Brief.
In the records below, find the line holding "HEIGHT = 1.857" and the line holding "ob = bpy.data.objects.new(name, mesh)". Set down both, with every line between them, exactly.

####

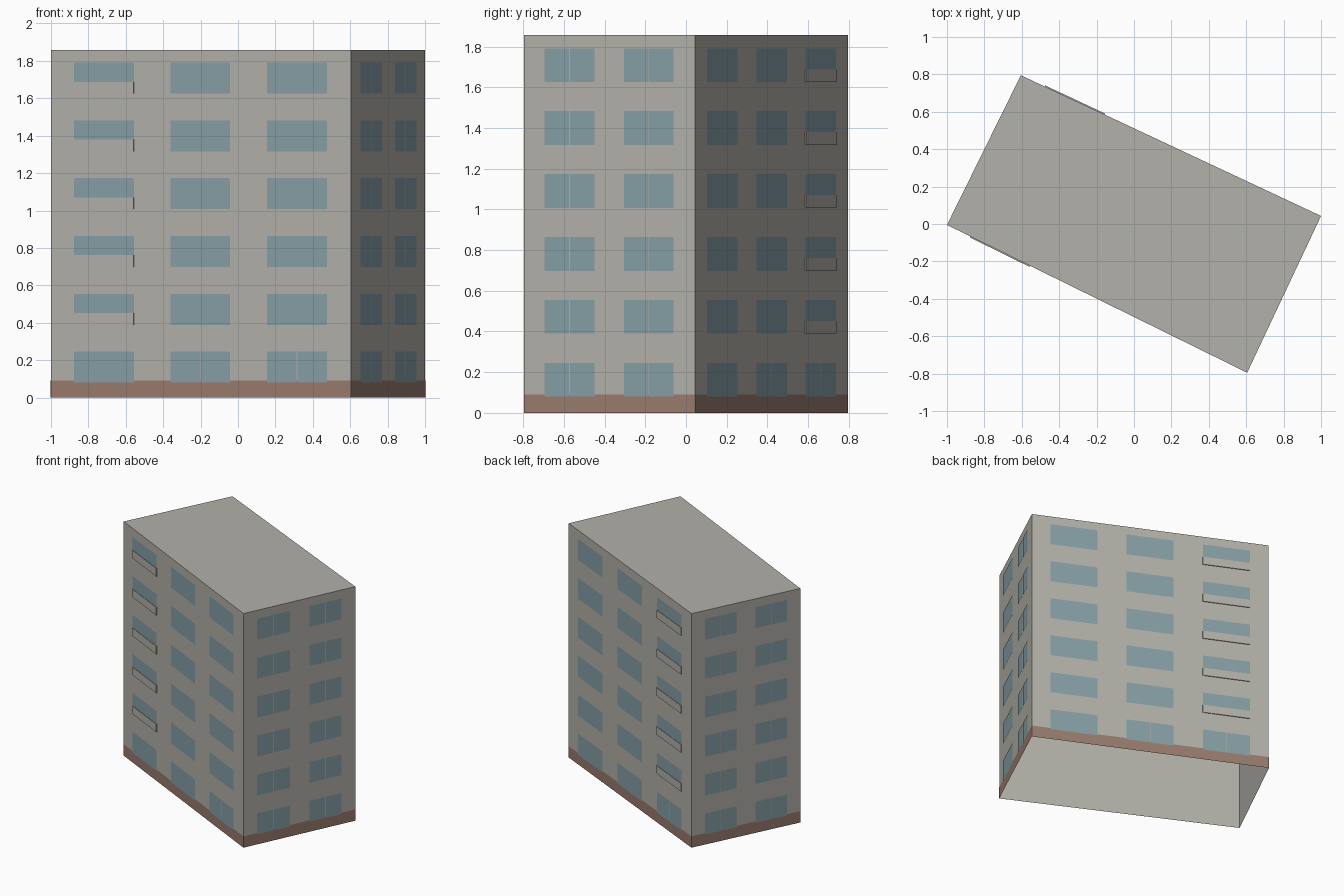
import bpy
import bmesh
from mathutils import Vector

if "Cube" in bpy.data.objects:
    bpy.data.objects.remove(bpy.data.objects["Cube"], do_unlink=True)


def material(name, colour):
    m = bpy.data.materials.new(name)
    m.use_nodes = True
    m.diffuse_color = (*colour, 1)
    m.node_tree.nodes["Principled BSDF"].inputs["Base Color"].default_value = (*colour, 1)
    return m


WALL = material("warm grey render", (0.45, 0.44, 0.40))
GLASS = material("blue grey glass", (0.24, 0.35, 0.38))
BRICK = material("brown plinth", (0.32, 0.20, 0.155))

# Footprint corners, counter-clockwise from the front left
CORNERS = [Vector(c) for c in ((-1, -0.005, 0), (0.605, -0.795, 0),
                               (1, 0.043, 0), (-0.605, 0.795, 0))]
HEIGHT = 1.857
FLOORS = 6
STOREY = 0.309
SILL, HEAD = 0.08, 0.246      # ground floor window
PARAPET = 0.063               # height of the balcony front
GAP = 0.0025                  # mullion half width, along the wall


def finish(bm, name, mat):
    mesh = bpy.data.meshes.new(name)
    bm.to_mesh(mesh)
    bm.free()
    mesh.materials.append(mat)
    ob = bpy.data.objects.new(name, mesh)
    bpy.context.collection.objects.link(ob)


def wall_point(side, t, z, out):
    a, b = CORNERS[side], CORNERS[(side + 1) % 4]
    d = (b - a).normalized()
    return a.lerp(b, t) + Vector((d.y, -d.x, 0)) * out + Vector((0, 0, z))


def panel(bm, side, t0, t1, z0, z1, out):
    """Flat rectangle lying just outside one wall."""
    pts = ((t0, z0), (t1, z0), (t1, z1), (t0, z1))
    return bm.faces.new([bm.verts.new(wall_point(side, t, z, out)) for t, z in pts])


def slab(bm, side, t0, t1, z0, z1, depth):
    """Thin box standing out from one wall."""
    face = panel(bm, side, t0, t1, z0, z1, 0)
    n = wall_point(side, 0, 0, depth) - wall_point(side, 0, 0, 0)
    ext = bmesh.ops.extrude_face_region(bm, geom=[face])["geom"]
    bmesh.ops.translate(bm, vec=n, verts=[g for g in ext if isinstance(g, bmesh.types.BMVert)])


# Walls and roof, open underneath
bm = bmesh.new()
base = [bm.verts.new(c) for c in CORNERS]
top = [bm.verts.new(c + Vector((0, 0, HEIGHT))) for c in CORNERS]
for i in range(4):
    j = (i + 1) % 4
    bm.faces.new((base[i], base[j], top[j], top[i]))
bm.faces.new(top)
finish(bm, "walls_and_roof", WALL)

# Plinth band around the foot
bm = bmesh.new()
for side in range(4):
    panel(bm, side, 0, 1, 0, 0.09, 0.0015)
finish(bm, "plinth", BRICK)

# Window columns as fractions along the long and the short walls
LONG = ((0.078, 0.277), (0.399, 0.598), (0.721, 0.92))
SHORT = ((0.12, 0.413), (0.587, 0.876))
BALCONY = {0: 0, 2: 2}                 # wall -> column with balcony fronts
SPLIT_DOORS = {0: (1, 2), 2: (1, 2)}   # ground floor columns with a mullion
NAMES = ("front", "right_end", "back", "left_end")

parapets = bmesh.new()
for side in range(4):
    bm = bmesh.new()
    is_long = side % 2 == 0
    for col, (t0, t1) in enumerate(LONG if is_long else SHORT):
        for floor in range(FLOORS):
            z0, z1 = SILL + floor * STOREY, HEAD + floor * STOREY
            split = not is_long or (floor == 0 and col in SPLIT_DOORS[side])
            if floor and BALCONY.get(side) == col:
                slab(parapets, side, t0, t1, z0, z0 + PARAPET, 0.006)
                z0 += PARAPET
            if split:
                mid = (t0 + t1) / 2
                gap = GAP if not is_long else GAP / 2
                panel(bm, side, t0, mid - gap, z0, z1, 0.003)
                panel(bm, side, mid + gap, t1, z0, z1, 0.003)
            else:
                panel(bm, side, t0, t1, z0, z1, 0.003)
    finish(bm, NAMES[side] + "_windows", GLASS)

bmesh.ops.recalc_face_normals(parapets, faces=parapets.faces)
finish(parapets, "balcony_fronts", WALL)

####

Exercise answer.
HEIGHT = 1.857
FLOORS = 6
STOREY = 0.309
SILL, HEAD = 0.08, 0.246      # ground floor window
PARAPET = 0.063               # height of the balcony front
GAP = 0.0025                  # mullion half width, along the wall


def finish(bm, name, mat):
    mesh = bpy.data.meshes.new(name)
    bm.to_mesh(mesh)
    bm.free()
    mesh.materials.append(mat)
    ob = bpy.data.objects.new(name, mesh)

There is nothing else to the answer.